- **Work to be completed**: Retype, exactly as they appear below, the lines between the line holding "prism('knee', dark, 'x', 0.105, 0.23, 6, 0, x, 0.49, -0.21);" and the line holding "on one hand", both ends included.

Stored entries:

______

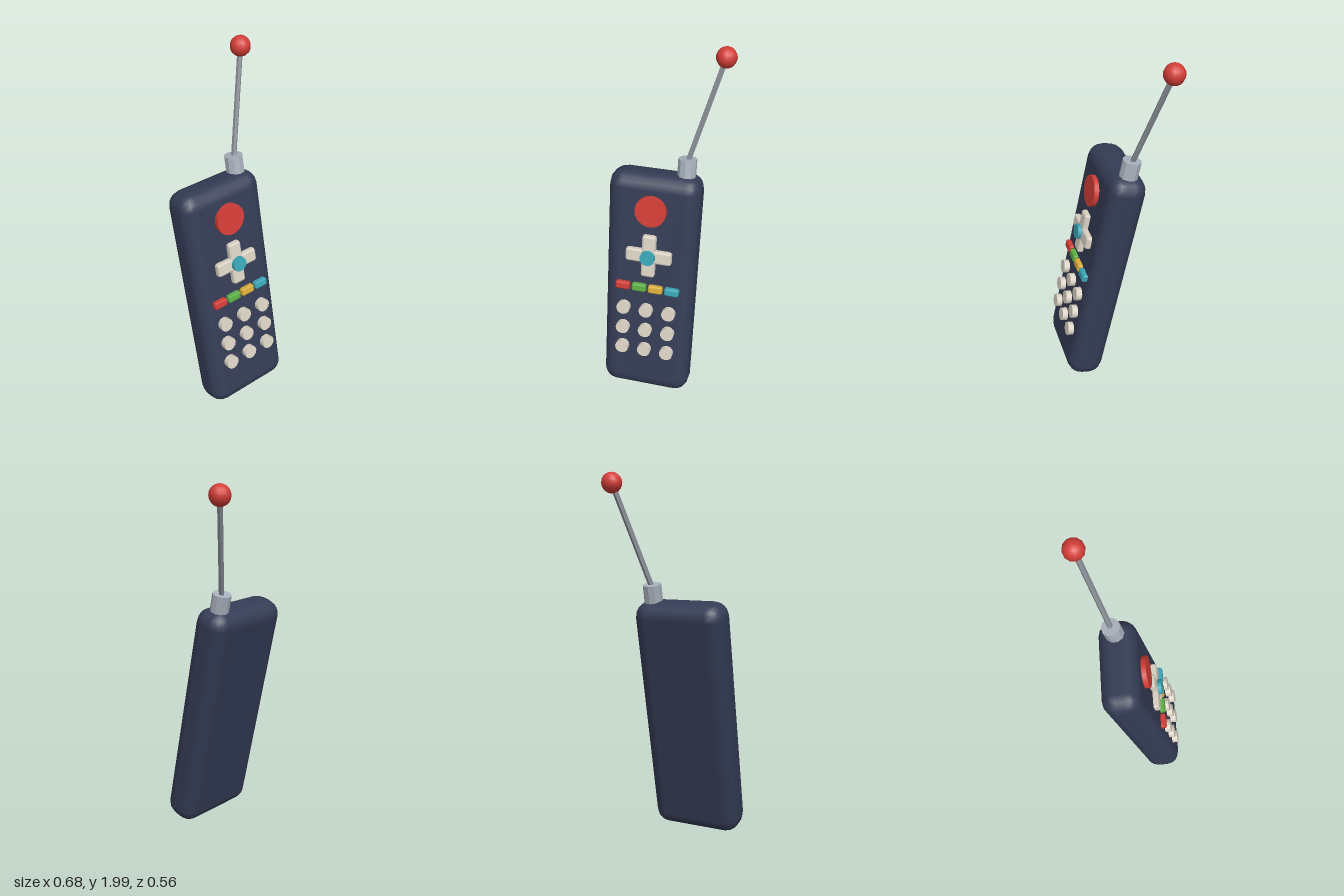
import * as THREE from 'three';
import { RoundedBoxGeometry } from 'three/addons/geometries/RoundedBoxGeometry.js';

const paint = (name, color, flatShading = false) => {
  const m = new THREE.MeshStandardMaterial({ color, flatShading });
  m.name = name;
  return m;
};

export function createModel() {
  const navy = paint('navy', 0x343c55);
  const red = paint('red', 0xd23d36);
  const cream = paint('cream', 0xdad2c4);
  const teal = paint('teal', 0x3aa6b6);
  const green = paint('green', 0x5cb044);
  const yellow = paint('yellow', 0xdcae38);
  const silver = paint('silver', 0xa9b2bd, true);
  const steel = paint('steel', 0x868d94, true);

  const model = new THREE.Group();
  model.name = 'remoteControl';

  // The handset leans back and turns slightly
  const handset = new THREE.Group();
  handset.name = 'handset';
  handset.position.set(-0.07, 0.67, 0.03);
  handset.rotation.set(THREE.MathUtils.degToRad(-12), THREE.MathUtils.degToRad(-8), 0, 'YXZ');
  model.add(handset);

  const add = (parent, name, geometry, material, x, y, z) => {
    const mesh = new THREE.Mesh(geometry, material);
    mesh.name = name;
    mesh.position.set(x, y, z);
    parent.add(mesh);
    return mesh;
  };
  // Round button whose front lies at depth "front"
  const disc = (name, radius, sides, front, material, x, y) => {
    const depth = front - 0.08;
    const g = new THREE.CylinderGeometry(radius, radius, depth, sides).rotateX(Math.PI / 2);
    return add(handset, name, g, material, x, y, front - depth / 2);
  };

  add(handset, 'body', new RoundedBoxGeometry(0.512, 1.35, 0.21, 2, 0.083), navy, 0, 0, 0);
  disc('powerButton', 0.087, 24, 0.131, red, 0, 0.482);

  // Direction pad
  add(handset, 'padAcross', new RoundedBoxGeometry(0.26, 0.078, 0.06, 1, 0.014), cream, 0, 0.216, 0.106);
  add(handset, 'padUpright', new RoundedBoxGeometry(0.078, 0.25, 0.06, 1, 0.014), cream, 0, 0.216, 0.106);
  disc('padCentre', 0.042, 14, 0.157, teal, 0, 0.216);

  // Row of coloured keys
  [red, green, yellow, teal].forEach((m, i) => {
    add(handset, 'colourKey', new RoundedBoxGeometry(0.083, 0.046, 0.05, 1, 0.011), m,
      (i - 1.5) * 0.094, 0.014, 0.108);
  });

  // Keypad
  for (let row = -1; row <= 1; row++) {
    for (let col = -1; col <= 1; col++) {
      disc('keypadKey', 0.039, 12, 0.138, cream, col * 0.132, -0.256 + row * 0.13);
    }
  }

  // Antenna: collar follows the handset, rod leans outward to the ball
  add(handset, 'antennaCollar', new THREE.CylinderGeometry(0.051, 0.051, 0.11, 10), silver, 0.16, 0.71, 0);
  const base = new THREE.Vector3(0.108, 1.39, -0.1);
  const tip = new THREE.Vector3(0.286, 1.945, -0.223);
  const along = tip.clone().sub(base);
  const rod = add(model, 'antennaRod', new THREE.CylinderGeometry(0.015, 0.015, along.length(), 6), steel, 0, 0, 0);
  rod.position.copy(base).add(tip).multiplyScalar(0.5);
  rod.quaternion.setFromUnitVectors(new THREE.Vector3(0, 1, 0), along.normalize());
  add(model, 'antennaBall', new THREE.SphereGeometry(0.055, 12, 10), red, tip.x, tip.y, tip.z);

  return model;
}
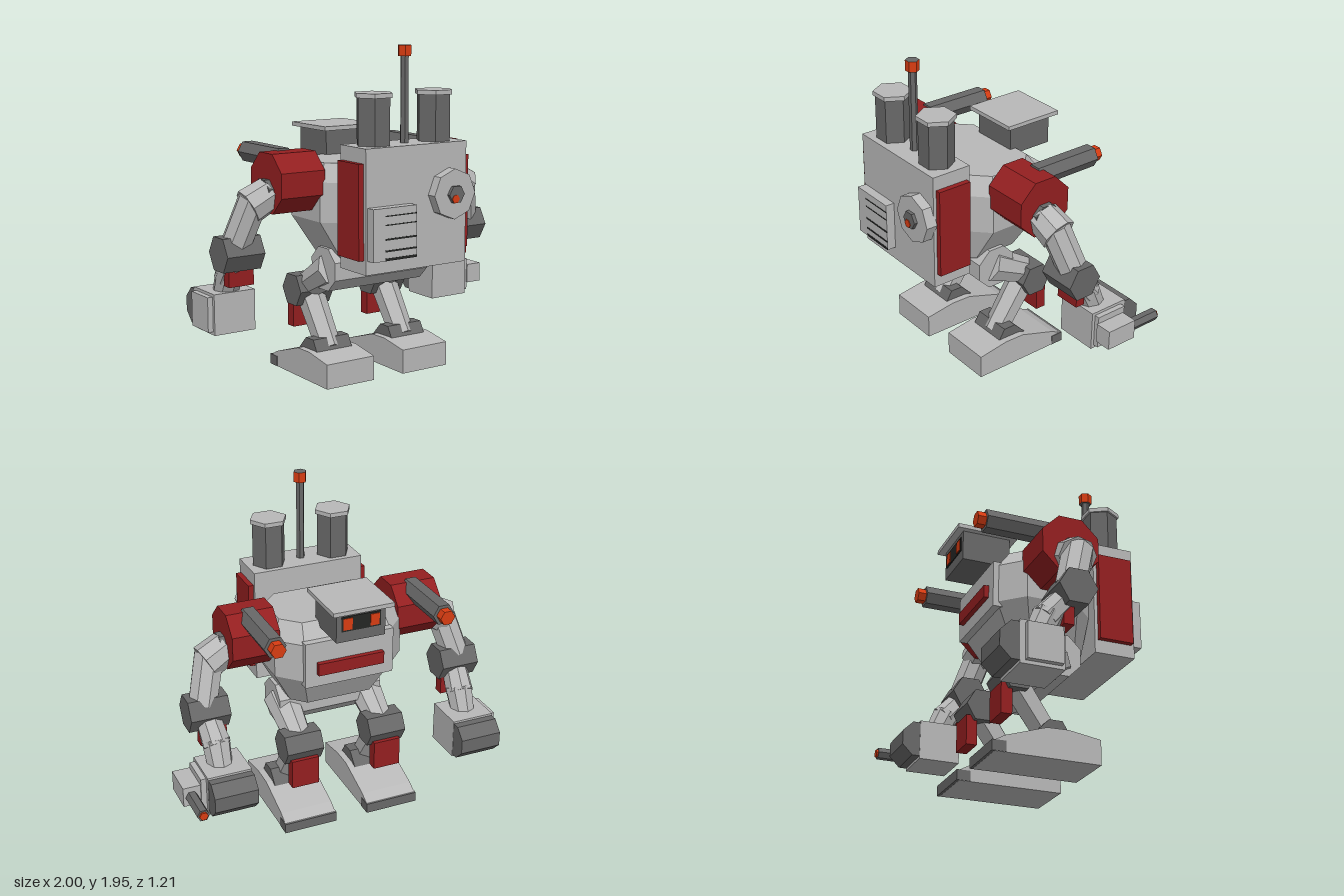
import * as THREE from 'three';

const mat = (name, color) => {
  const m = new THREE.MeshStandardMaterial({ color, flatShading: true });
  m.name = name;
  return m;
};

export function createModel() {
  const root = new THREE.Group();
  root.name = 'walkerRobot';
  const body = new THREE.Group();
  body.name = 'body';
  body.position.x = -0.053; // the hand gun sticks out on one side only
  root.add(body);

  const light = mat('light grey', 0xb8b8b8);
  const dark = mat('dark grey', 0x686868);
  const red = mat('armour red', 0x941f20);
  const orange = mat('glow orange', 0xd83c12);
  const black = mat('slot black', 0x242624);

  const add = (name, geo, material) => {
    const m = new THREE.Mesh(geo, material);
    m.name = name;
    body.add(m);
    return m;
  };
  // Box from its limits on each axis
  const box = (name, material, x0, x1, y0, y1, z0, z1) =>
    add(name, new THREE.BoxGeometry(Math.abs(x1 - x0), y1 - y0, z1 - z0)
      .translate((x0 + x1) / 2, (y0 + y1) / 2, (z0 + z1) / 2), material);
  // Prism with its axis along x, y or z
  const prism = (name, material, axis, r, len, sides, phase, x, y, z) => {
    const g = new THREE.CylinderGeometry(r, r, len, sides).rotateY(phase);
    if (axis === 'x') g.rotateZ(Math.PI / 2);
    if (axis === 'z') g.rotateX(Math.PI / 2);
    return add(name, g.translate(x, y, z), material);
  };
  // Tapered limb between two points
  const limb = (name, material, a, b, ra, rb, sides) => {
    const A = new THREE.Vector3(...a), B = new THREE.Vector3(...b);
    const d = B.clone().sub(A);
    const m = add(name, new THREE.CylinderGeometry(rb, ra, d.length(), sides), material);
    m.position.copy(A).add(B).multiplyScalar(0.5);
    m.quaternion.setFromUnitVectors(new THREE.Vector3(0, 1, 0), d.normalize());
  };
  // Side profile of [z, y] points extruded along x
  const profile = (name, material, pts, x, width) => {
    const s = new THREE.Shape(pts.map(([z, y]) => new THREE.Vector2(-z, y)));
    add(name, new THREE.ExtrudeGeometry(s, { depth: width, bevelEnabled: false })
      .translate(0, 0, -width / 2).rotateY(Math.PI / 2).translate(x, 0, 0), material);
  };
  // Stack of chamfered rectangles: [y, half width, z min, z max, chamfer]
  const loft = (name, material, levels) => {
    const pos = [], idx = [];
    for (const [y, w, a, b, c] of levels) {
      for (const [x, z] of [[w, b - c], [w, a + c], [w - c, a], [c - w, a],
        [-w, a + c], [-w, b - c], [c - w, b], [w - c, b]]) pos.push(x, y, z);
    }
    for (let k = 0; k < levels.length - 1; k++) {
      for (let i = 0; i < 8; i++) {
        const p = k * 8 + i, q = k * 8 + (i + 1) % 8;
        idx.push(p, q, q + 8, p, q + 8, p + 8);
      }
    }
    const t = (levels.length - 1) * 8;
    for (let i = 1; i < 7; i++) idx.push(0, i + 1, i, t, t + i, t + i + 1);
    const g = new THREE.BufferGeometry();
    g.setAttribute('position', new THREE.Float32BufferAttribute(pos, 3));
    g.setIndex(idx);
    g.computeVertexNormals();
    add(name, g, material);
  };

  const OCT = Math.PI / 8, HEX = Math.PI / 6;

  // Torso and pelvis
  loft('torso', light, [
    [0.735, 0.28, -0.18, 0.25, 0.08],
    [0.95, 0.40, -0.30, 0.27, 0.13],
    [1.18, 0.40, -0.30, 0.27, 0.13],
    [1.285, 0.35, -0.22, 0.21, 0.10],
  ]);
  box('chestPanel', light, -0.275, 0.275, 0.92, 1.2, -0.328, -0.27);
  box('chestBar', red, -0.205, 0.205, 1.0, 1.075, -0.358, -0.32);
  prism('pelvis', light, 'x', 0.135, 0.66, 8, OCT, 0, 0.66, 0.06);

  // Head
  box('head', dark, -0.15, 0.15, 1.25, 1.435, -0.47, -0.18);
  box('headLid', light, -0.185, 0.185, 1.432, 1.457, -0.512, -0.14);
  box('visor', black, -0.12, 0.12, 1.315, 1.405, -0.475, -0.468);

  // Backpack
  box('backpack', light, -0.347, 0.348, 0.705, 1.405, 0.27, 0.52);
  box('backpackPlate', light, -0.335, -0.042, 0.785, 1.08, 0.51, 0.575);
  for (const [y, h] of [[1.035, 0.006], [0.985, 0.006], [0.905, 0.01], [0.84, 0.01], [0.793, 0.014]])
    box('ventSlot', black, -0.255, -0.042, y - h / 2, y + h / 2, 0.572, 0.577);
  prism('exhaustRing', light, 'z', 0.145, 0.07, 8, 0, 0.223, 1.115, 0.545);
  prism('exhaustPort', dark, 'z', 0.054, 0.05, 6, HEX, 0.223, 1.115, 0.575);
  prism('exhaustGlow', orange, 'z', 0.026, 0.006, 6, HEX, 0.212, 1.09, 0.601);
  prism('antenna', dark, 'y', 0.025, 0.49, 6, HEX, 0, 1.648, 0.397);
  add('antennaTip', new THREE.CylinderGeometry(0.04, 0.04, 0.062, 6).rotateY(HEX)
    .translate(0, 1.92, 0.397), [orange, dark, dark]);

  for (const s of [-1, 1]) {
    box('eye', orange, s * 0.055, s * 0.11, 1.325, 1.395, -0.479, -0.472);

    // Backpack stacks and side panels
    prism('stack', dark, 'y', 0.102, 0.27, 6, HEX, s * 0.208, 1.538, 0.392);
    prism('stackCap', light, 'y', 0.114, 0.026, 6, HEX, s * 0.208, 1.683, 0.392);
    box('sidePanel', red, s * 0.34, s * 0.38, 0.785, 1.322, 0.29, 0.5);

    // Shoulder with cannon
    prism('shoulder', red, 'x', 0.184, 0.285, 8, OCT, s * 0.515, 1.18, -0.018);
    prism('cannon', dark, 'z', 0.066, 0.42, 6, HEX, s * 0.515, 1.305, -0.27);
    prism('cannonTip', orange, 'z', 0.046, 0.06, 6, HEX, s * 0.515, 1.305, -0.5);

    // Arm
    prism('shoulderJoint', dark, 'x', 0.09, 0.05, 8, OCT, s * 0.665, 1.12, -0.015);
    limb('upperArm', light, [s * 0.64, 1.12, -0.015], [s * 0.77, 1.05, -0.03], 0.1, 0.108, 8);
    limb('upperArm', light, [s * 0.74, 1.1, -0.015], [s * 0.82, 0.82, -0.1], 0.09, 0.088, 8);
    prism('elbow', dark, 'x', 0.112, 0.24, 6, 0, s * 0.805, 0.785, -0.1);
    limb('forearm', light, [s * 0.805, 0.76, -0.12], [s * 0.79, 0.62, -0.24], 0.075, 0.085, 8);
    limb('forearm', light, [s * 0.79, 0.65, -0.22], [s * 0.79, 0.46, -0.31], 0.085, 0.07, 8);
    box('forearmGuard', red, s * 0.7, s * 0.86, 0.585, 0.7, -0.16, -0.1);

    // Hand
    box('hand', light, s * 0.65, s * 0.915, 0.295, 0.537, -0.43, -0.18);
    box('handPlate', light, s * 0.905, s * 0.947, 0.315, 0.52, -0.4, -0.2);
    prism('knuckles', dark, 'x', 0.115, 0.26, 8, OCT, s * 0.782, 0.418, -0.432);

    // Leg
    const x = s * 0.267;
    limb('thigh', light, [x, 0.66, 0.08], [x, 0.5, -0.22], 0.11, 0.08, 8);
    prism('knee', dark, 'x', 0.105, 0.23, 6, 0, x, 0.49, -0.21);
    box('kneePad', red, x - 0.085, x + 0.085, 0.25, 0.43, -0.305, -0.24);
    limb('shin', light, [x, 0.16, 0.02], [x, 0.48, -0.2], 0.075, 0.085, 6);
    profile('ankle', dark, [[0.085, 0.16], [0.04, 0.237], [-0.04, 0.237], [-0.115, 0.16]], x, 0.245);
    profile('foot', light, [[0.25, 0], [0.25, 0.145], [0.06, 0.175], [-0.07, 0.172],
      [-0.31, 0.095], [-0.37, 0.062], [-0.37, 0]], x, 0.325);
    box('toeCap', dark, x - 0.166, x + 0.166, 0.001, 0.062, -0.386, -0.305);
  }

  // Wrist gun on one hand
  box('wristGunBox', light, 0.945, 1.05, 0.36, 0.48, -0.39, -0.19);
  prism('wristGunBarrel', dark, 'z', 0.037, 0.215, 6, HEX, 1.0, 0.416, -0.485);
  prism('wristGunTip', orange, 'z', 0.026, 0.012, 6, HEX, 1.0, 0.416, -0.598);

  return root;
}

______

- **Response below**:
    prism('knee', dark, 'x', 0.105, 0.23, 6, 0, x, 0.49, -0.21);
    box('kneePad', red, x - 0.085, x + 0.085, 0.25, 0.43, -0.305, -0.24);
    limb('shin', light, [x, 0.16, 0.02], [x, 0.48, -0.2], 0.075, 0.085, 6);
    profile('ankle', dark, [[0.085, 0.16], [0.04, 0.237], [-0.04, 0.237], [-0.115, 0.16]], x, 0.245);
    profile('foot', light, [[0.25, 0], [0.25, 0.145], [0.06, 0.175], [-0.07, 0.172],
      [-0.31, 0.095], [-0.37, 0.062], [-0.37, 0]], x, 0.325);
    box('toeCap', dark, x - 0.166, x + 0.166, 0.001, 0.062, -0.386, -0.305);
  }

  // Wrist gun on one hand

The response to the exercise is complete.